#### Given data
/---
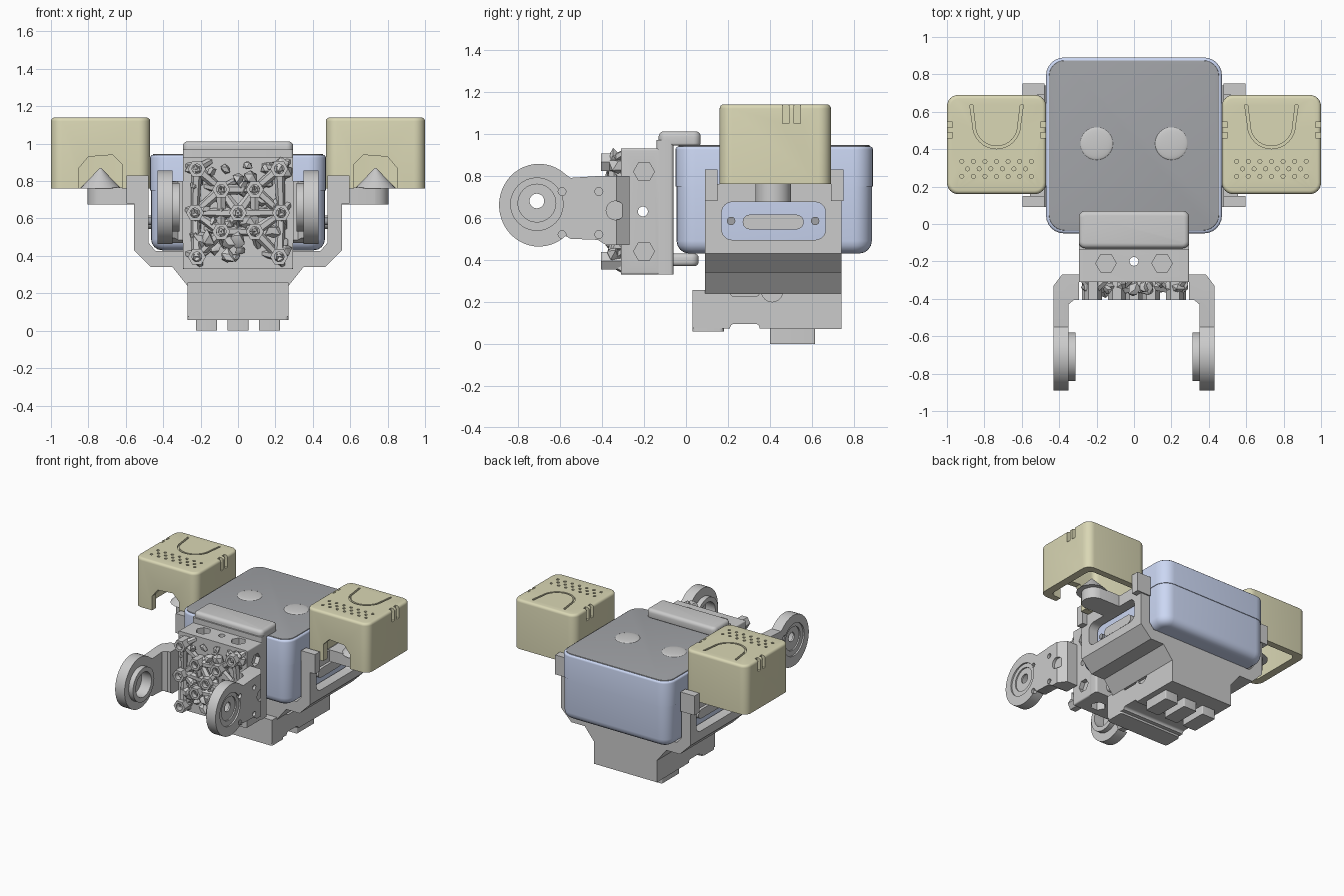
import bpy, bmesh, random
from math import sin, cos, pi, radians
from mathutils import Vector, Matrix

if "Cube" in bpy.data.objects:
    bpy.data.objects.remove(bpy.data.objects["Cube"])

random.seed(4)

def material(name, c):
    m = bpy.data.materials.new(name)
    m.diffuse_color = (*c, 1)
    m.use_nodes = True
    m.node_tree.nodes["Principled BSDF"].inputs["Base Color"].default_value = m.diffuse_color
    return m

BLUE = material("blue_plastic", (0.60, 0.68, 0.90))
OLIVE = material("olive_plastic", (0.70, 0.68, 0.46))
DARK = material("dark_panel", (0.36, 0.37, 0.39))

def finish(name, bm, mat=None):
    bmesh.ops.recalc_face_normals(bm, faces=bm.faces[:])
    me = bpy.data.meshes.new(name)
    bm.to_mesh(me)
    bm.free()
    ob = bpy.data.objects.new(name, me)
    bpy.context.collection.objects.link(ob)
    if mat:
        me.materials.append(mat)
    return ob

AX = {'x': lambda a, b, h: (h, a, b), 'y': lambda a, b, h: (a, h, b), 'z': lambda a, b, h: (a, b, h)}

def prism(name, pts, lo, hi, axis, mat=None, bev_lo=0, bev_hi=0, seg=4):
    """Extrude a 2D outline along an axis, optionally rounding either rim."""
    bm = bmesh.new()
    f = AX[axis]
    a = [bm.verts.new(f(*p, lo)) for p in pts]
    b = [bm.verts.new(f(*p, hi)) for p in pts]
    n = len(pts)
    bottom, top = bm.faces.new(a), bm.faces.new(b)
    for i in range(n):
        j = (i + 1) % n
        bm.faces.new((a[i], a[j], b[j], b[i]))
    bmesh.ops.recalc_face_normals(bm, faces=bm.faces[:])
    el, eh = bottom.edges[:], top.edges[:]
    for edges, w in ((el, bev_lo), (eh, bev_hi)):
        if w:
            bmesh.ops.bevel(bm, geom=edges, offset=w, segments=seg, profile=0.5,
                            affect='EDGES', clamp_overlap=False)
    return finish(name, bm, mat)

def circle(cx, cy, r, n=32):
    return [(cx + r * cos(2 * pi * i / n), cy + r * sin(2 * pi * i / n)) for i in range(n)]

def rrect(x0, y0, x1, y1, r, n=6):
    if r == 0:
        return [(x0, y0), (x1, y0), (x1, y1), (x0, y1)]
    out = []
    for k, (cx, cy) in enumerate(((x1 - r, y1 - r), (x0 + r, y1 - r), (x0 + r, y0 + r), (x1 - r, y0 + r))):
        out += [(cx + r * cos((k + i / n) * pi / 2), cy + r * sin((k + i / n) * pi / 2)) for i in range(n + 1)]
    return out

def boolean(ob, *cutters, op='DIFFERENCE'):
    bpy.context.view_layer.objects.active = ob
    for c in cutters:
        m = ob.modifiers.new("cut", 'BOOLEAN')
        m.operation, m.solver, m.object = op, 'EXACT', c
        bpy.ops.object.modifier_apply(modifier=m.name)
        bpy.data.objects.remove(c)

def mirror(ob):
    ob.modifiers.new("mirror", 'MIRROR').use_clip = False

# Blue housing: lower tub, lid and dark top panel with two round dimples
prism("housing_tub", rrect(-.465, -.045, .465, .885, .09), .43, .76, 'z', BLUE, bev_lo=.06)
prism("housing_lid", rrect(-.47, -.05, .47, .89, .095), .75, .94, 'z', BLUE, bev_hi=.015)
prism("top_panel", rrect(-.455, -.035, .455, .875, .085), .93, .946, 'z', DARK, bev_hi=.004)
for s in (-1, 1):
    bm = bmesh.new()
    bmesh.ops.create_uvsphere(bm, u_segments=32, v_segments=16, radius=.088,
                              matrix=Matrix.Translation((s * .2, .43, .945)) @ Matrix.Diagonal((1, 1, .12, 1)))
    finish("top_button", bm)

# Cradle: U-shaped frame around the housing, with a window on each side
half = [(.27, .24), (.35, .34), (.465, .34), (.555, .43), (.555, .76), (.478, .76), (.478, .47), (.44, .425)]
cradle = prism("cradle_frame", half + [(-x, z) for x, z in reversed(half)], .09, .74, 'y')
boolean(cradle, prism("c", rrect(.17, .495, .665, .675, .05), -.7, .7, 'x'))
for y0 in (.09, .69):
    mirror(prism("cradle_post", rrect(.478, .68, .597, .83, 0), y0, y0 + .06, 'y'))

# Side slot cover and screws visible inside each window
mirror(prism("side_grip", rrect(.27, .545, .56, .615, .034), .46, .50, 'x'))
for y in (.215, .615):
    mirror(prism("side_screw", circle(y, .585, .02, 16), .46, .485, 'x', DARK))

# Base block with notches, lip and feet
base = prism("base_block", [(.03, .075), (.74, .07), (.74, .25), (.03, .257)], -.27, .27, 'x')
boolean(base, prism("c", circle(.41, .25, .05), -.3, -.25, 'x'), prism("c", circle(.41, .25, .05), .25, .3, 'x'),
        prism("c", rrect(.21, .225, .35, .3, .02), .25, .3, 'x'), prism("c", rrect(.21, .225, .35, .3, .02), -.3, -.25, 'x'),
        prism("c", rrect(.21, .0, .35, .095, .02), -.3, .3, 'x'))
prism("base_lip", rrect(-.27, .03, .27, .18, .02), .058, .09, 'z')
for x in (-.168, 0, .168):
    prism("base_foot", rrect(x - .057, .4, x + .057, .615, .008), 0, .09, 'z')

# Pod mounts: arm with a cone locating pin
mirror(prism("pod_mount_arm", [(.54, .33), (.73, .33)] + [(.72 + .085 * cos(a), .415 + .085 * sin(a)) for a in
       [radians(-80 + 16 * i) for i in range(11)]] + [(.73, .5), (.54, .5)], .675, .765, 'z'))
bm = bmesh.new()
bmesh.ops.create_cone(bm, cap_ends=True, segments=32, radius1=.11, radius2=.004, depth=.11,
                      matrix=Matrix.Translation((.735, .415, .815)))
mirror(finish("pod_mount_pin", bm))

# Olive pods: hollow rounded boxes with arch, U groove, speaker holes and clip notches
pod = prism("side_pod", rrect(.47, .16, 1.0, .69, .06), .76, 1.14, 'z', OLIVE, bev_hi=.02)
cavity = prism("c", rrect(.53, .21, .94, .64, .04), .7, 1.08, 'z')
arch = prism("c", [(.62, .7), (.85, .7), (.85, .87), (.80, .93), (.67, .94), (.62, .89)], .1, .3, 'y')
outer, inner = [], []
for i in range(17):
    a = pi + pi * i / 16
    outer.append((.735 + .128 * cos(a), .53 + .128 * sin(a)))
    inner.append((.735 + .114 * cos(a), .53 + .114 * sin(a)))
groove = prism("c", [(.592, .635)] + outer + [(.878, .635), (.862, .635)] + inner[::-1] + [(.608, .635)], 1.125, 1.2, 'z')
boolean(pod, cavity, arch, groove)
for x0, x1 in ((.46, .50), (.97, 1.01)):
    boolean(pod, prism("c", rrect(x0, .46, x1, .49, 0), 1.05, 1.2, 'z'),
            prism("c", rrect(x0, .515, x1, .545, 0), 1.05, 1.2, 'z'))
for r, y in enumerate((.335, .295, .255)):
    for k in range(7 - r % 2):
        x = .735 + (k - 3 + .5 * (r % 2)) * .062
        boolean(pod, prism("c", circle(x, y, .011, 8), 1.12, 1.2, 'z'))
mirror(pod)

# Front bracket: back plate with upper hood and lower tab
prism("bracket_plate", rrect(-.295, -.14, .295, -.06, .015), .33, .97, 'z')
prism("bracket_hood", rrect(-.295, -.13, .295, .07, .035), .945, 1.012, 'z', bev_hi=.025, bev_lo=.01)
prism("bracket_tab", rrect(-.2, -.1, .2, .06, .035), .37, .43, 'z', bev_hi=.02, bev_lo=.02)

# Coupling core with pockets and crossing through-holes
core = prism("coupling_core", rrect(-.295, .33, .295, .93, .01), -.31, -.13, 'y')
for x in (-.15, .15):
    boolean(core, prism("c", circle(x, -.21, .055, 6), .87, 1, 'z'), prism("c", circle(x, -.21, .055, 6), .2, .39, 'z'))
for s in (0, 1):
    lo, hi = (.26, .4) if s else (-.4, -.26)
    boolean(core, prism("c", circle(-.2, .82, .05, 6), lo, hi, 'x'), prism("c", circle(-.2, .44, .05, 6), lo, hi, 'x'))
boolean(core, prism("c", circle(0, -.2, .024, 16), .2, 1, 'z'), prism("c", circle(-.205, .63, .024, 16), -.4, .4, 'x'))

# Lattice on the coupling face: hex sockets, diagonal struts and faceted chunks
nodes = [(0, .63)] + [(s * x, z) for s in (-1, 1) for x, z in ((.22, .865), (.09, .755), (.09, .53), (.22, .395), (.23, .63))]
bm = bmesh.new()
def strut(p, q, r):
    p, q = Vector(p), Vector(q)
    m = Matrix.Translation((p + q) / 2) @ (q - p).to_track_quat('Z', 'Y').to_matrix().to_4x4()
    bmesh.ops.create_cone(bm, cap_ends=True, segments=6, radius1=r, radius2=r * .7, depth=(q - p).length, matrix=m)
for i, (x, z) in enumerate(nodes):
    for u, w in nodes[i + 1:]:
        if (x - u) ** 2 + (z - w) ** 2 < .032 * 2:
            strut((x, -.35, z), (u, -.33, w), .03)
    for dx, dz in ((-.09, .02), (.08, .05), (.02, -.09)):
        u, w = max(-.275, min(.275, x + dx)), max(.35, min(.91, z + dz))
        strut((x, -.36, z), (u, -.29, w), .026)
for _ in range(40):
    p = Vector((random.uniform(-.25, .25), random.uniform(-.35, -.31), random.uniform(.38, .89)))
    ico = bmesh.ops.create_icosphere(bm, subdivisions=1, radius=random.uniform(.025, .05), matrix=Matrix.Translation(p))
    for v in ico["verts"]:
        v.co = p + (v.co - p) * random.uniform(.6, 1.2)
finish("coupling_lattice", bm)
for x, z in nodes:
    r = .048
    socket = prism("hex_socket", circle(x, z, r, 6), -.405, -.3, 'y')
    boolean(socket, prism("c", circle(x, z, .026, 16), -.45, -.35, 'y'))

# Fork arms: plan outline intersected with the side outline, then bored
plan = [(.295, -.27), (.385, -.27), (.43, -.33), (.43, -.95), (.35, -.95), (.35, -.43), (.32, -.405), (.295, -.405)]
side = [(-.7 + .19 * cos(radians(a)), .66 + .197 * sin(radians(a))) for a in range(48, 313, 8)]
side += [(-.55, .5), (-.42, .495), (-.38, .47), (-.2, .47), (-.2, .8), (-.4, .8), (-.55, .79)]
arm = prism("fork_arm", plan, .4, .9, 'z')
boolean(arm, prism("c", side, .2, .5, 'x'), op='INTERSECT')
boolean(arm, prism("boss", circle(-.71, .66, .13), .312, .36, 'x'), op='UNION')
boolean(arm, prism("c", circle(-.71, .66, .095), .30, .395, 'x'),
        prism("c", circle(-.71, .665, .125), .418, .5, 'x'), prism("c", circle(-.71, .67, .09), .408, .5, 'x'),
        prism("c", circle(-.71, .68, .035, 20), .2, .5, 'x'), prism("c", circle(-.335, .635, .045, 20), .41, .5, 'x'))
for y in (-.59, -.415):
    for z in (.725, .52):
        boolean(arm, prism("c", circle(y, z, .019, 12), .41, .5, 'x'))
mirror(arm)

# Smooth rounded surfaces, keep hard edges
bpy.ops.object.select_all(action='DESELECT')
for ob in bpy.context.scene.objects:
    ob.select_set(True)
    bpy.context.view_layer.objects.active = ob
bpy.ops.object.shade_smooth_by_angle(angle=radians(32))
\---
#### What is needed
Return every line of the material in which the word "import" is found.

#### Solution for this exercise
import bpy, bmesh, random
from math import sin, cos, pi, radians
from mathutils import Vector, Matrix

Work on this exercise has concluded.